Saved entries
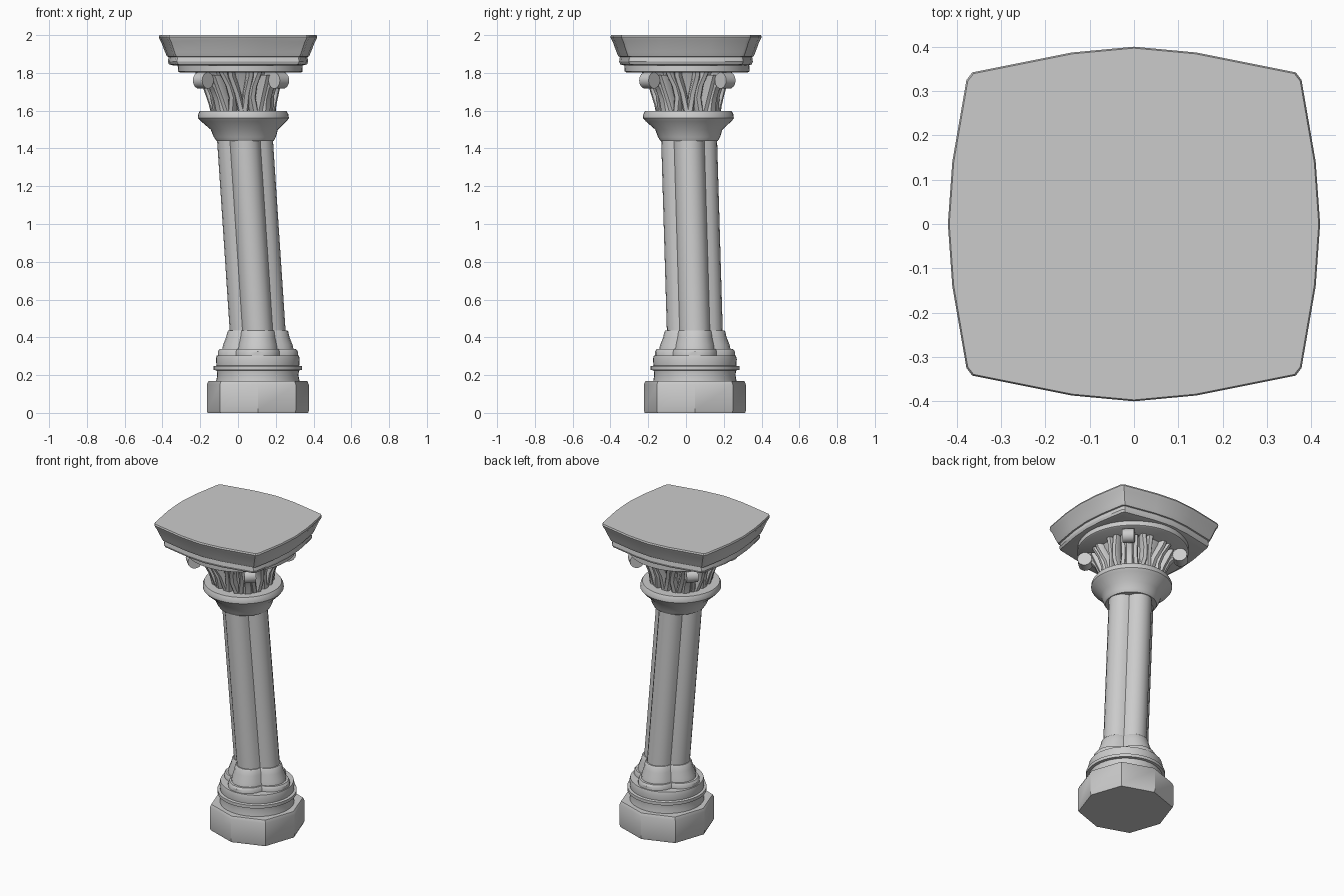
import bpy, bmesh, math
from math import sin, cos, pi, radians
from mathutils import Vector

if "Cube" in bpy.data.objects:
    bpy.data.objects.remove(bpy.data.objects["Cube"])


def axis(z):
    # the column leans: base is offset, top is centred
    t = min(1, max(0, (2.0 - z) / 1.57))
    return Vector((0.105 * t, 0.047 * t, z))


def finish(name, bm, angle=35):
    bmesh.ops.recalc_face_normals(bm, faces=bm.faces)
    me = bpy.data.meshes.new(name)
    bm.to_mesh(me)
    bm.free()
    ob = bpy.data.objects.new(name, me)
    bpy.context.collection.objects.link(ob)
    bpy.ops.object.select_all(action='DESELECT')
    bpy.context.view_layer.objects.active = ob
    ob.select_set(True)
    bpy.ops.object.shade_smooth_by_angle(angle=radians(angle))
    return ob


def skin(bm, rings):
    rows = [[bm.verts.new(p) for p in r] for r in rings]
    n = len(rows[0])
    for a, b in zip(rows, rows[1:]):
        for i in range(n):
            j = (i + 1) % n
            bm.faces.new((a[i], a[j], b[j], b[i]))
    bm.faces.new(rows[0][::-1])
    bm.faces.new(rows[-1])


def loft(name, section, profile, angle=35):
    # section is a unit outline, profile is a list of (z, size)
    bm = bmesh.new()
    skin(bm, [[axis(z) + Vector((x * s, y * s, 0)) for x, y in section]
              for z, s in profile])
    return finish(name, bm, angle)


def circle(n):
    return [(cos(2 * pi * i / n), sin(2 * pi * i / n)) for i in range(n)]


def quatrefoil(d=0.45, r=0.55, n=8):
    # four round lobes meeting in creases on the diagonals
    c = (d + math.sqrt(2 * r * r - d * d)) / 2
    half = math.atan2(c, c - d)
    pts = []
    for q in range(4):
        for i in range(n):
            a = -half + 2 * half * i / n
            x, y = d + r * cos(a), r * sin(a)
            k = q * pi / 2
            pts.append((x * cos(k) - y * sin(k), x * sin(k) + y * cos(k)))
    return pts


ROUND, LOBES = circle(40), quatrefoil()

# plinth: octagon with points on the axes and diagonals
octagon = [((0.27, 0.284)[i % 2] * cos(i * pi / 4),
            (0.27, 0.284)[i % 2] * sin(i * pi / 4)) for i in range(8)]
loft("plinth", octagon, [(0, 0.985), (0.012, 1), (0.15, 1), (0.168, 0.97)])

# base mouldings
loft("base_drum", ROUND, [(0.16, 0.222), (0.20, 0.215), (0.225, 0.218), (0.227, 0.235),
                          (0.247, 0.235), (0.25, 0.219), (0.285, 0.222), (0.305, 0.217)])
loft("base_step", LOBES, [(0.30, 0.212), (0.325, 0.212), (0.337, 0.203)])
loft("base_flare", LOBES, [(0.33, 0.19), (0.36, 0.184), (0.40, 0.168), (0.43, 0.161), (0.437, 0.155)])

# shaft
loft("shaft", LOBES, [(0.42, 0.148), (1.45, 0.148)])

# necking ring under the capital
loft("neck_ring", ROUND, [(1.44, 0.152), (1.46, 0.164), (1.50, 0.178), (1.545, 0.228),
                          (1.56, 0.24), (1.58, 0.239), (1.597, 0.23)])

# capital bell
loft("capital_bell", ROUND, [(1.59, 0.14), (1.66, 0.15), (1.73, 0.17), (1.81, 0.21)])


def strap(bm, path, width, thick):
    # rectangular band along points of (angle in degrees, outer radius, z)
    rings = []
    for deg, r, z in path:
        a = radians(deg)
        out, side = Vector((cos(a), sin(a), 0)), Vector((-sin(a), cos(a), 0))
        c = axis(z)
        w = width / 2
        rings.append([c + out * (r - thick) - side * w, c + out * (r - thick * 0.2) - side * w,
                      c + out * r - side * w * 0.6, c + out * r + side * w * 0.6,
                      c + out * (r - thick * 0.2) + side * w, c + out * (r - thick) + side * w])
    skin(bm, rings)


# stalks on each face and leaves towards each corner
stalks, leaves = bmesh.new(), bmesh.new()
for q in range(4):
    k = q * 90
    for m in (-1, 1):
        strap(stalks, [(k + m * 3, 0.172, 1.595), (k + m * 8, 0.19, 1.69),
                       (k + m * 13, 0.235, 1.78), (k + m * 13, 0.245, 1.81)], 0.036, 0.06)
        strap(stalks, [(k + m * 22, 0.178, 1.595), (k + m * 17, 0.195, 1.67),
                       (k + m * 19, 0.215, 1.73), (k + m * 25, 0.25, 1.81)], 0.036, 0.06)
        strap(leaves, [(k + 45 + m * 14, 0.178, 1.595), (k + 45 + m * 10, 0.20, 1.68),
                       (k + 45 + m * 9, 0.25, 1.79)], 0.035, 0.06)
    strap(leaves, [(k + 45, 0.185, 1.595), (k + 45, 0.198, 1.66), (k + 45, 0.225, 1.72),
                   (k + 45, 0.275, 1.77), (k + 45, 0.29, 1.805)], 0.055, 0.08)
finish("capital_stalks", stalks)
finish("capital_leaves", leaves)

# corner scrolls
scrolls = bmesh.new()
for q in range(4):
    a = radians(45 + 90 * q)
    out, side = Vector((cos(a), sin(a), 0)), Vector((-sin(a), cos(a), 0))
    c = axis(1.76) + out * 0.283
    skin(scrolls, [[c + side * s + (out * x + Vector((0, 0, y))) * 0.043
                    for x, y in circle(14)] for s in (-0.035, 0.035)])
finish("corner_scrolls", scrolls)

# round plate, then the bowed square slab
loft("capital_plate", ROUND, [(1.803, 0.322), (1.808, 0.33), (1.845, 0.33)])
quarter = [(0.42, 0), (0.41, 0.14), (0.378, 0.325), (0.365, 0.342), (0.14, 0.387)]
slab = []
for sx, sy, rev in ((1, 1, 0), (-1, 1, 1), (-1, -1, 0), (1, -1, 1)):
    pts = quarter if not rev else [(0, 0.4)] + quarter[:0:-1]
    slab += [(x * sx, y * sy) for x, y in pts] if not (sx, sy) == (-1, -1) else \
            [(x * sx, y * sy) for x, y in quarter]
    if (sx, sy) == (1, -1):
        break
bm = bmesh.new()
skin(bm, [[(x * s, y * s, z) for x, y in slab] for z, s in
          ((1.838, 0.80), (1.845, 0.87), (1.86, 0.885), (1.885, 0.875), (1.887, 0.895),
           (1.91, 0.92), (1.965, 0.97), (1.975, 0.985), (1.99, 1.0), (2.0, 0.992))])
finish("abacus", bm, 30)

:: THE PROBLEM ::
Every line above from the line with "octagon = [((0.27, 0.284)[i" to the line with "# necking ring under the capital", inclusive, must be returned exactly; no other line belongs in the reply.

:: COMPLETED EXERCISE ::
octagon = [((0.27, 0.284)[i % 2] * cos(i * pi / 4),
            (0.27, 0.284)[i % 2] * sin(i * pi / 4)) for i in range(8)]
loft("plinth", octagon, [(0, 0.985), (0.012, 1), (0.15, 1), (0.168, 0.97)])

# base mouldings
loft("base_drum", ROUND, [(0.16, 0.222), (0.20, 0.215), (0.225, 0.218), (0.227, 0.235),
                          (0.247, 0.235), (0.25, 0.219), (0.285, 0.222), (0.305, 0.217)])
loft("base_step", LOBES, [(0.30, 0.212), (0.325, 0.212), (0.337, 0.203)])
loft("base_flare", LOBES, [(0.33, 0.19), (0.36, 0.184), (0.40, 0.168), (0.43, 0.161), (0.437, 0.155)])

# shaft
loft("shaft", LOBES, [(0.42, 0.148), (1.45, 0.148)])

# necking ring under the capital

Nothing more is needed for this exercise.